ASSIGNMENT:
The material below holds a span beginning at the line with "cap = [half_row(z, p)" and ending at the line with "(1.80, [(0, -.325), (.17, -.28), (.30, -.16), (.33, -.01)]))]". Quote that span exactly, both ends included, and only that span.
*** ENTRIES SUPPLIED Section Begins ***
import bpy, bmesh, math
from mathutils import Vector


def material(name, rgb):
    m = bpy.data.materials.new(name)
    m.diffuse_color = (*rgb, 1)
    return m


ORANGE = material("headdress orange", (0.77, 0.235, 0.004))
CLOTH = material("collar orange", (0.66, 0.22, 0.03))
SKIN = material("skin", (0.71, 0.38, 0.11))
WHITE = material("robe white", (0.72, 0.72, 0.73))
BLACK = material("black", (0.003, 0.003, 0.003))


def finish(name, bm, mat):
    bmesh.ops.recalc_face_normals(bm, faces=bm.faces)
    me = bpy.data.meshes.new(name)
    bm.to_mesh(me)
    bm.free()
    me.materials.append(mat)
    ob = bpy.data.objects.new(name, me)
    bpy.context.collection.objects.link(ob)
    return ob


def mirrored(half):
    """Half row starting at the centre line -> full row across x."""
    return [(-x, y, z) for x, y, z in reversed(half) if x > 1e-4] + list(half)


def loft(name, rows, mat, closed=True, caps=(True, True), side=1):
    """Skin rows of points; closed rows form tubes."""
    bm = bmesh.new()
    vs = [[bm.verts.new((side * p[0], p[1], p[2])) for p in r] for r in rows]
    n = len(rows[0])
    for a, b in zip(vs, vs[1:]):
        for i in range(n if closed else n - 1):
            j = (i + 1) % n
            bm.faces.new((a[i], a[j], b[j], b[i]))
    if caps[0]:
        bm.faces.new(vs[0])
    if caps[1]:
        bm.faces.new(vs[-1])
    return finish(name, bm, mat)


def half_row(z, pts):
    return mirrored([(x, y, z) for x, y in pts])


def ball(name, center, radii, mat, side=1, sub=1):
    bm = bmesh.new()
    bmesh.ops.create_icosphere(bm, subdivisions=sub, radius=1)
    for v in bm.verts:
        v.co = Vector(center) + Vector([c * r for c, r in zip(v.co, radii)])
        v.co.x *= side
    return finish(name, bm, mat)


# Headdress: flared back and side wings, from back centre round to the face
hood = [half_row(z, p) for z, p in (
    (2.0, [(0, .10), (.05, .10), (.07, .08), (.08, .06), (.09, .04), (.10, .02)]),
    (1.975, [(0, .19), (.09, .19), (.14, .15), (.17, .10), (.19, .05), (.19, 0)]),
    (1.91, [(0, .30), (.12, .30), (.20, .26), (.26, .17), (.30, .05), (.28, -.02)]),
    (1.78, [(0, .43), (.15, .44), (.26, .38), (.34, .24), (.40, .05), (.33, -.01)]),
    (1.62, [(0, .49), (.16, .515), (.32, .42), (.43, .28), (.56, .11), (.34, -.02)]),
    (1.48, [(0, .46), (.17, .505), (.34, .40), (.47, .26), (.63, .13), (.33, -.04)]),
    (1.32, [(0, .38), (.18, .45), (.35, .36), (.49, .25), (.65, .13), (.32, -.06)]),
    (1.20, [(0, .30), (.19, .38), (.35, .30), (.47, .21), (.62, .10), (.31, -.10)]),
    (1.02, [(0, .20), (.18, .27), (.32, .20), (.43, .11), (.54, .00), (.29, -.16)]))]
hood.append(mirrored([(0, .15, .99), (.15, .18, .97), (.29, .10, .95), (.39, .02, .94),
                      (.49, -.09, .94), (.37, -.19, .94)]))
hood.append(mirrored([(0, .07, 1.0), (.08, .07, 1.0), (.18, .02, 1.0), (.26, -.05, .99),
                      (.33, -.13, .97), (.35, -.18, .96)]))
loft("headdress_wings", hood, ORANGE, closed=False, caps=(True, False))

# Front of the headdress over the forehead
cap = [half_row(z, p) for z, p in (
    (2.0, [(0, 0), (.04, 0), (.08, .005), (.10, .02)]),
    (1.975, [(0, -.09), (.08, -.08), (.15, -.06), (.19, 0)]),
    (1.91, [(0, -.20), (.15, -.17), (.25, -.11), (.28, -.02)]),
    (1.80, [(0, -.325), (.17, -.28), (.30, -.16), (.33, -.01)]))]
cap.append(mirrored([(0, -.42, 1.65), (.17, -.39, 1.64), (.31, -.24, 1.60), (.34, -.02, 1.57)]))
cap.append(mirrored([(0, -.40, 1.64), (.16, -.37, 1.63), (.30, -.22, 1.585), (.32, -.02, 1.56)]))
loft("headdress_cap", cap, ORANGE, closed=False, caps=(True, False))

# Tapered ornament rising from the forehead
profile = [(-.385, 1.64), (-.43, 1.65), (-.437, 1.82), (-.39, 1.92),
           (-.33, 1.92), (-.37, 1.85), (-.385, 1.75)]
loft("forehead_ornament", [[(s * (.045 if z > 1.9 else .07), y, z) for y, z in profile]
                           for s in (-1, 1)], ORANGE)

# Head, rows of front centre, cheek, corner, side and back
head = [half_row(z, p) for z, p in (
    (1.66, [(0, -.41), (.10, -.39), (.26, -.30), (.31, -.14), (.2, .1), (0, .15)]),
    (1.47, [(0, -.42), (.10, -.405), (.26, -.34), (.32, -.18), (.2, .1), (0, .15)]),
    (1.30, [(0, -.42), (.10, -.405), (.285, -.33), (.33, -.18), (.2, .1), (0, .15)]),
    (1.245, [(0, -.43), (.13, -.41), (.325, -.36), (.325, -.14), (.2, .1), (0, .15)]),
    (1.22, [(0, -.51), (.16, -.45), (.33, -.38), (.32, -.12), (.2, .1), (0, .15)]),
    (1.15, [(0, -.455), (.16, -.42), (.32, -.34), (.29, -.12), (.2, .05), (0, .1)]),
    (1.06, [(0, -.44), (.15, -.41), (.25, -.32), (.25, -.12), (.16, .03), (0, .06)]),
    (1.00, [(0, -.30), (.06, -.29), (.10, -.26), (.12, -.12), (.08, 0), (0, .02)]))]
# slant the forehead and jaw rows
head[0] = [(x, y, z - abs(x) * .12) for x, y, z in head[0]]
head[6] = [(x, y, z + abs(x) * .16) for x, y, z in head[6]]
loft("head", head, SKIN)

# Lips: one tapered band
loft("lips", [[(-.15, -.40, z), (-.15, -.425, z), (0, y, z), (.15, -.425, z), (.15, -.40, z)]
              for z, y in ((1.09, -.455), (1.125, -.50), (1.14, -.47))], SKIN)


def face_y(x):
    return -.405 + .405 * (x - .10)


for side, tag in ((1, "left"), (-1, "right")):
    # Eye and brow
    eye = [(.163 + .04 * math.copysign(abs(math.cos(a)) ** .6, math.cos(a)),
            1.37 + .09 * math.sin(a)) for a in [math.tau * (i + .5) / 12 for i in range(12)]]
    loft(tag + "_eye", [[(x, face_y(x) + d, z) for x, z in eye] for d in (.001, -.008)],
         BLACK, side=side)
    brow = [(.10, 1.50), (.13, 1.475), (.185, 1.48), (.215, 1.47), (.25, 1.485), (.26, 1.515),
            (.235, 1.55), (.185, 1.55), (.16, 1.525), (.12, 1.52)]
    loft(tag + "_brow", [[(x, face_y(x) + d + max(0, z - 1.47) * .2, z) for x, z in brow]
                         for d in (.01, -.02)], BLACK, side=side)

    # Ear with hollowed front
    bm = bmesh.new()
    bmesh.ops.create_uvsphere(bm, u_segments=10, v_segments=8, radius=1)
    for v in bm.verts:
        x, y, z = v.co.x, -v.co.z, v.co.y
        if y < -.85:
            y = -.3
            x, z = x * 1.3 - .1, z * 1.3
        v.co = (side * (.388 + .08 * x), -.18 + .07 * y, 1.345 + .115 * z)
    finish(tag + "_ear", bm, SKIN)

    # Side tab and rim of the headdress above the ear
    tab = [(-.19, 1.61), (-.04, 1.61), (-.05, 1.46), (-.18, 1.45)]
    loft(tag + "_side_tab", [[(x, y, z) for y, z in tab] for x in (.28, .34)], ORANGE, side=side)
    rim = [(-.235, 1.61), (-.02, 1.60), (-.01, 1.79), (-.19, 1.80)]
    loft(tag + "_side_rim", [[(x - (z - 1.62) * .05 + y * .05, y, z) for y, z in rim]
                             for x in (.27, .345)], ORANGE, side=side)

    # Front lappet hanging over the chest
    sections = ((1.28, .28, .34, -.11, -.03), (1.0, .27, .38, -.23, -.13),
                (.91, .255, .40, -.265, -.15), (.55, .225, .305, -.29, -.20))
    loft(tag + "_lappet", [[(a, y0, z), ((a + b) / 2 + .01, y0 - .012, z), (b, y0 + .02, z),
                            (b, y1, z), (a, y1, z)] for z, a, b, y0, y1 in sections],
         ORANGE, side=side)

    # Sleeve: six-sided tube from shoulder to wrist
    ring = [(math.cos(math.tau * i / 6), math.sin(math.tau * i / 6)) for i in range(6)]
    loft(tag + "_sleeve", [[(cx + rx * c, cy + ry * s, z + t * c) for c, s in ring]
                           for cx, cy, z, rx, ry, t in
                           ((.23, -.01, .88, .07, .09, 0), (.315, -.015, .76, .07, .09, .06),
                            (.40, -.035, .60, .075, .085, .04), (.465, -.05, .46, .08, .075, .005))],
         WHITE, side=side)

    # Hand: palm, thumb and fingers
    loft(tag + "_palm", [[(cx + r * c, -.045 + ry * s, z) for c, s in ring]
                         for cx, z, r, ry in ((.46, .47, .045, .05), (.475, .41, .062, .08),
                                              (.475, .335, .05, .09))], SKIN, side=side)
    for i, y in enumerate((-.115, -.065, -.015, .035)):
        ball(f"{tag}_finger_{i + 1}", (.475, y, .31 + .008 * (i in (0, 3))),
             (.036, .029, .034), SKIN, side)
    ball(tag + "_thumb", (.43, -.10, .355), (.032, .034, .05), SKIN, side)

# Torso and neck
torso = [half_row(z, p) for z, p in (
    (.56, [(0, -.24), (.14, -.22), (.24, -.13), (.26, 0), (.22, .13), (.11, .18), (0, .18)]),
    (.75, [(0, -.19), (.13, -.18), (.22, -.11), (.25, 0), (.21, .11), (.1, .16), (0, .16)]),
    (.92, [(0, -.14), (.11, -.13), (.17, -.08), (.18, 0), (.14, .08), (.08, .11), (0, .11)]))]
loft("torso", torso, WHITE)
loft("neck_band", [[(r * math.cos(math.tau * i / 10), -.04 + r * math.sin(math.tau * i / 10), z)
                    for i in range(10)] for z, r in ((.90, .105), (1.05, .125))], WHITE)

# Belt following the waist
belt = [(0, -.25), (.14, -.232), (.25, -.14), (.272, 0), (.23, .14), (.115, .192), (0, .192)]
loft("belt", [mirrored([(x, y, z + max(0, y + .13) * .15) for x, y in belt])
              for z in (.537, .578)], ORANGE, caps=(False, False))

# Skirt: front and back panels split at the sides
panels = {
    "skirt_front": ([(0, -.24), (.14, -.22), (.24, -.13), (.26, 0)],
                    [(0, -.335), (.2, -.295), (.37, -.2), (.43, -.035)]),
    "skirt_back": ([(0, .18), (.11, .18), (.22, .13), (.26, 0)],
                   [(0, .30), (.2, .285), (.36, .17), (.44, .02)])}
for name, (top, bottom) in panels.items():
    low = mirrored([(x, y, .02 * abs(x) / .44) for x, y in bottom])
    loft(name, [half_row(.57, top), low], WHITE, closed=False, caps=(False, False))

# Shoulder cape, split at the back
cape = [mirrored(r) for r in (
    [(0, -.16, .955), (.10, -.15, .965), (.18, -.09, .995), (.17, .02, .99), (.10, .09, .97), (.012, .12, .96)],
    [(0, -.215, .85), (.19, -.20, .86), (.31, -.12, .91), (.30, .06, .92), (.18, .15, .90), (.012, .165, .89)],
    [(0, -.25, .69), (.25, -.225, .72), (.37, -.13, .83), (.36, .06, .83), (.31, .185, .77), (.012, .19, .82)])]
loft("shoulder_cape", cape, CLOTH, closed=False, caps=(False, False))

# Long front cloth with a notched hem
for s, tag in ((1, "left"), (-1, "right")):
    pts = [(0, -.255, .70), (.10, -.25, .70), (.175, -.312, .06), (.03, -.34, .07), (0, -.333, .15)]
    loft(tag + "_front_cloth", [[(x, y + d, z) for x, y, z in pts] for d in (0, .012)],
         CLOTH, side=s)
*** ENTRIES SUPPLIED Section Ends ***
WRITTEN SOLUTION:
cap = [half_row(z, p) for z, p in (
    (2.0, [(0, 0), (.04, 0), (.08, .005), (.10, .02)]),
    (1.975, [(0, -.09), (.08, -.08), (.15, -.06), (.19, 0)]),
    (1.91, [(0, -.20), (.15, -.17), (.25, -.11), (.28, -.02)]),
    (1.80, [(0, -.325), (.17, -.28), (.30, -.16), (.33, -.01)]))]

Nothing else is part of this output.